There are many forms of yoga available, from traditional Hatha to the more modern inventions of Bikram and hybrid yoga style like Dahn, a combination of yoga and the martial art of tai chi. Kundalini (pronounced CUNH-dah-LEE-KNEE) yoga is the only form of yoga that is specifically designed to awaken quickly the power within everyone who practices it, for a healthier mind, body and spirit.
The awakened energy is then harnessed and directed in order to achieve particular goals. There’s no need to feel ‘stuck’ any more once you start to learn particular Kundalini yoga sets for the areas you wish to work on in your life.
We will outline the essentials of Kundalini yoga, its history, methods, and why it is so powerful. We will also outline several sets of Kundalini yoga exercises, known as kriyas (KREE-yah), to awaken the power within and boost health and vitality. So let’s get started with what Kundalini yoga is and why people practice it.
What is Kundalini Yoga and why do you need it?
The word Kundalini means coiled up and refers to the idea that valuable energy is coiled around the spine like a snake. The goal of Kundalini yoga, therefore, it to release this energy and move it up through the body so the energy can be directed in order for a person to transform their body, mind and spirit.
It is important to note that it is not just physical energy, but also spiritual energy, and what we might describe as inner wisdom. Kundalini yoga is seen to be one way of tapping into our spiritual force for greater awareness, raised consciousness, and closer connection with the cosmos so that we can achieve our full potential, a second meaning of the word Kundalini.
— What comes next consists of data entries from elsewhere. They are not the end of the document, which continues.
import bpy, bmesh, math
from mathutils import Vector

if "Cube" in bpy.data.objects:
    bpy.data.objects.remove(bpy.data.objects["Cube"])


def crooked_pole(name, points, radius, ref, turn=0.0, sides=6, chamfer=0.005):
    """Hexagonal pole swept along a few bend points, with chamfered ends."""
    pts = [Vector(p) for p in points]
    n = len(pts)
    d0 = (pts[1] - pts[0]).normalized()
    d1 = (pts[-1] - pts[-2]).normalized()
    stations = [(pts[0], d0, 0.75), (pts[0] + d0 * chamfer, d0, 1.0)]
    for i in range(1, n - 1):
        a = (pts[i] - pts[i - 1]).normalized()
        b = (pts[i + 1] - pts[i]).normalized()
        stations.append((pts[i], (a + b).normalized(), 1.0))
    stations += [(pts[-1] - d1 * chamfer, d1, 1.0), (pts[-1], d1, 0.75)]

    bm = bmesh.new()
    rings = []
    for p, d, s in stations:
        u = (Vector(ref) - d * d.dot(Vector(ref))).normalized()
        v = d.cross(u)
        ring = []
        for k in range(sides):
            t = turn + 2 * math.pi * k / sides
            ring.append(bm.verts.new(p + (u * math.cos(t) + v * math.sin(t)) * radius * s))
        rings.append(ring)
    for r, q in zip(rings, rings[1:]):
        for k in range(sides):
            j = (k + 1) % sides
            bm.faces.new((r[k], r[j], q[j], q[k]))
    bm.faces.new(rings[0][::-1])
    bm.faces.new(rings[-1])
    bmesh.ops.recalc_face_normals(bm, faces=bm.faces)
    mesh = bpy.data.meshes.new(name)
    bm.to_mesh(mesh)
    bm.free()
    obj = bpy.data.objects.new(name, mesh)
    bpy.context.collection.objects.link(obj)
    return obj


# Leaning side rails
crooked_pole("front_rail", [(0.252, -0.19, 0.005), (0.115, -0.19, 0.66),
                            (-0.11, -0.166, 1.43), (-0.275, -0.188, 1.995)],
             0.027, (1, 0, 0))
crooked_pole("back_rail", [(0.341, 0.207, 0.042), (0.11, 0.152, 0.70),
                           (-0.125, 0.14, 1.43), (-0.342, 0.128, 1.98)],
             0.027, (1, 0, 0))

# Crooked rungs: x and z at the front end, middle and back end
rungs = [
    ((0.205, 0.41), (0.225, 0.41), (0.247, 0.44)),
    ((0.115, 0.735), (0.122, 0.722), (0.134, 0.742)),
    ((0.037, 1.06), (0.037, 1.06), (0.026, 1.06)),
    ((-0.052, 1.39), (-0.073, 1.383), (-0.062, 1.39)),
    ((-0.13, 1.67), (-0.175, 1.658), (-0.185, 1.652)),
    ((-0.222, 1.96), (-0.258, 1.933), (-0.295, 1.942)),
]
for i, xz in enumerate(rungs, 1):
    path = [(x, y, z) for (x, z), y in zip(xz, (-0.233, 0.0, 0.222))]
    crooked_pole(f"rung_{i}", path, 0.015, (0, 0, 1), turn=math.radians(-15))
Most yoga practitioners will agree that Kundalini yoga will make any student very strong in a short amount of time, and without anyone having to turn themselves into a human pretzel. It is a great workout even if you are not interested in concentration and meditation.
It was founded in the 5th century AD and practiced for centuries in India. It was brought to the West by in the late 1960s by the teacher Yogi Bhajan, whose father had been a medical doctor. Yogi Bhajan began to study yoga at a very young age, perhaps with the thought that rather than try to cure disease, it was best to try to prevent it in the first place by maintaining a healthy body and mind. This is one of the main beliefs behind traditional Indian medicine, Ayurvedic medicine.
Yoga has been around for more than 5,000 years, so it does not belong to any one single religion or school of thought because it pre-dates religions. Having said that, if you see pictures of Yogi Bhajan, you will note that he had a turban and beard and wore white clothing. Yogi Bhajan followed the Sikh religious tradition. Sikh means student, and their teachers were known as Gurus, which actually means teacher rather than ‘expert’ as many people believe because the word is now so common in the West. Some people at the Kundalini yoga classes will wear turbans or wear white clothes, but most students are regular people of all ages, physical abilities and religious persuasions.
Yogi Bhajan died in 2004, but he left a legacy of health and healing through noting down the kriyas that had been passed down for generations and making the most of audio and video to record and preserve the kriyas and other teachings.
But is Kundalini yoga safe for everyone, including older people? Let’s discuss some of the reasons why it is in the next chapter.
Kundalini Yoga for Older person
Whenever you choosing the right exercise for you, safety should be paramount in your mind. This is particularly important if you have not worked out for a while. One of the beauties of yoga is that it use your own body weight to give you a good workout. Yoga can be done anywhere, and Kundalini yoga can be done anywhere at any time to awaken the power within and transform what you wish in your life once you have mastered a few basic poses and sets (kriyas).
There is no need to look like a bendy pretzel to get real results in Kundalini yoga. There is also no real emphasis on being as thin as a twig, or in working out to attain the ‘body beautiful’ as there is with other forms of yoga like Hatha. There are no levels as there are with Hatha and Bikram, no emphasis on competition as there is with Bikram, and no emphasis on perfection as there is with Bikram and Iyengar.
The main point is to awaken the Kundalini energy within to enhance your health and well-being of body, mind and spirit in each of your yoga sessions. Most of the poses are ones anyone can do if they concentrate and try their best. There should be no thought of ‘pushing through’ pain or trying to perfect a particular pose.
Some of the poses are standard as you would find in Hatha, others are interesting, might seem a bit odd, or are just plain fun.
Some kriyas will be mostly physical, and others predominantly meditational. Most will be a reasonable balance of both.
Most Kundalini yoga sessions lasts 90 minutes in most Kundalini yoga studios and will start with a warm up and cool down. It will also usually have a ‘tune in’ to quiet the mind and body to get ready for the work ahead. Most sets also contain a deep relaxation session, usually at the end of the class.
The tune in is a chant in Sanskrit repeated 3 times: ONG NA MO GURU DEV NAMO. It means, “I bow to the teacher within and to divine wisdom.” It is thought to be a way of awakening the energy channels in the body. At the end, you will tune out with “SAT NAM,” I am truth.